Who would have guessed in 1955 that the then-new 265 cubic inch Chevy small block V8 would still be built so many decades later? With only a minimum of changes, creating the ultimate plug-and-play engine? Over one hundred million times?
Starting in 1991, the Generation II 5.7L (350 CID) LT1 versions first arrived, for the Corvette. And in 1994, this latest family with reverse flow cooling and other changes made its way into the B-Bodies. But in a somewhat curious tribute to the original 265 inch version from 1955, the standard version also had 265 cubic inches. And in both cases they were only built for three years.
When I ran its license plate of this Caprice to get its exact year, I was pleased to find out that it has that 4.3L L99 “Baby LT” V8. With the benefit of 40 years of development and its very effective new LT heads and modern fuel injection, it was rated at 200 net hp @5200 rpm and 245 ft.lbs. @2400 rpm, which for 1994 was pretty healthy for its size.
So how does that compare to the 1955-1956 265?
The ’55 265 V8 started out pretty mild, with 162 gross/137 net hp. But the Powerpak 4 barrel version upped that to 180 gross/160 net hp. Starting to get closer to the Baby LT already. And its net torque was 240 lb.ft. @2600 rpm, or just 5 less than the L99.
But by mid-year, the first of several generations of “Duntov” camshafts was available, and that upped hp to 195 gross/180 net, and 250 lb.ft. net torque. Closing right in on horsepower and more torque, although at a higher 3000 rpm.
In 1956, dual four-barrel carbs were on tap, and when combined with the Duntov cam, it was rated at 240 gross hp. Unfortunately there’s no readily available net rating for that engine, but we can extrapolate from the 1957 283 with the same dual four barrels and hot cam. It was rated at 270 gross/230 net hp. Using the same ratio, that would yield a net rating of 204 hp for the top dog 265.

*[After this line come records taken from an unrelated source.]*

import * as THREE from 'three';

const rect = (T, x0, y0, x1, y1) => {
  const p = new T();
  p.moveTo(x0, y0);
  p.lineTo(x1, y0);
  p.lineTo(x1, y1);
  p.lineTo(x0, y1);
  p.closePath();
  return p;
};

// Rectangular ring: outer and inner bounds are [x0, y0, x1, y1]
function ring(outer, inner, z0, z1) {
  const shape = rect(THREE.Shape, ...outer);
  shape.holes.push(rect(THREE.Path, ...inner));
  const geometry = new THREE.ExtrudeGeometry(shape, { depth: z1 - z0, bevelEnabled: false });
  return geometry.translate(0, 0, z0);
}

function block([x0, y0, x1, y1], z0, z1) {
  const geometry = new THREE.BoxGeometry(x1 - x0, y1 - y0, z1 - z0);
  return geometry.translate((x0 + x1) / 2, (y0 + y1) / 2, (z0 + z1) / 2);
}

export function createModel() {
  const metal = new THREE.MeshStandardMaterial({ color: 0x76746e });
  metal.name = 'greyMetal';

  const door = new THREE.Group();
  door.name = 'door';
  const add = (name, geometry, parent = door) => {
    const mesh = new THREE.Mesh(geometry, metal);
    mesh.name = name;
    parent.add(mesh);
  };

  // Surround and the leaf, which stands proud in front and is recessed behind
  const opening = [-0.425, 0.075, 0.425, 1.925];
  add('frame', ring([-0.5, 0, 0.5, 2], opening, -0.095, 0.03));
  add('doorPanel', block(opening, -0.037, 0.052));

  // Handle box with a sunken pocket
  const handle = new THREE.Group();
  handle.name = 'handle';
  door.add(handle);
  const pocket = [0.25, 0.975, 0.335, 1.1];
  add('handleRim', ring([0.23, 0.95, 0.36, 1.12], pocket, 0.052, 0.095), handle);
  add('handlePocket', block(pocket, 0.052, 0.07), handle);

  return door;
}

Let’s just call it a (bow)tie. But it’s a bit surprising, given the 40 year time span, that the original 265 was about equally powerful as this latest one, with a number of generations of better heads and fuel injection.
Ann then there’s the
elephant whale in the room: the ’94 weighed almost a half ton more than the ’55. (4,036 lbs vs. 3,145 lbs).
Obviously, the L99 was smoother idling than the lumpy Duntov-cammed 265. And of course, cleaner. The LT generation had a number of significant changes, most of all a reverse flow cooling system that kept the heads cooler and the whole block at a more even temperature. That means the head and block are not interchangeable with the classic SBC, but the internal components mostly are. And the heads were also improved for better flow and higher output, and of course there was modern fuel injection. After 40 years, the SBC was ready for its first substantial re-do, although the LT1/L99 were fairly short lived, and replaced by the even more advanced LS.
The L99 had the same 3.736″ bore as the 305, and used the same pistons. But it had the same short 3.00″ stroke that the 265, 283 and 302 V8s used, but its bore was an even 3.75″. But I did find it a bit surprising in 1994 to see this engine come out…what, a new 265? Especially with that short stroke, as the trend had been to longer strokes and less oversquare, and even undersquare engines. With modern heads, especially multi-valve ones, the benefit of a more oversquare engine were diminished, and longer strokes generally created the fatter torque curves that were desirable.
The 4.3 L99 was the standard engine on ’94-’96 Caprices, including police cars, and the 260 hp LT-1 was optional. All the B Body cars had iron heads, while the Y and F Bodies had aluminum heads.
The 4.3 L99 was EPA rated at 16/24/19 combined, while the 5.7 LT1 was 1 mpg worse, with a 15/23/18 combined rating.
We’ve covered these quite a few times before, and I’ll add the links to some at the bottom here. I was never a big fan of this redesign, but I get what GM was going after, once the Taurus redefined the genre. And I think I prefer the original version with the lower rear wheel openings, but again, I see why that affectation was getting stale pretty quickly. These certainly have very healthy rear wheel openings.
So that’s the story of the Baby LT. A 265 cubic inch oddity made for three years, which also happens to be how many years the original 265 small block was made. A tribute or a coincidence?
COAL: 1995 Caprice Wagon – The Holy LT1 Grail by jerseyfred
CC 1995 Caprice Classic – Engineer’s Choice by P. Shoar
CC 1994 Caprice Classic LS – Last of the Best by T. Klockau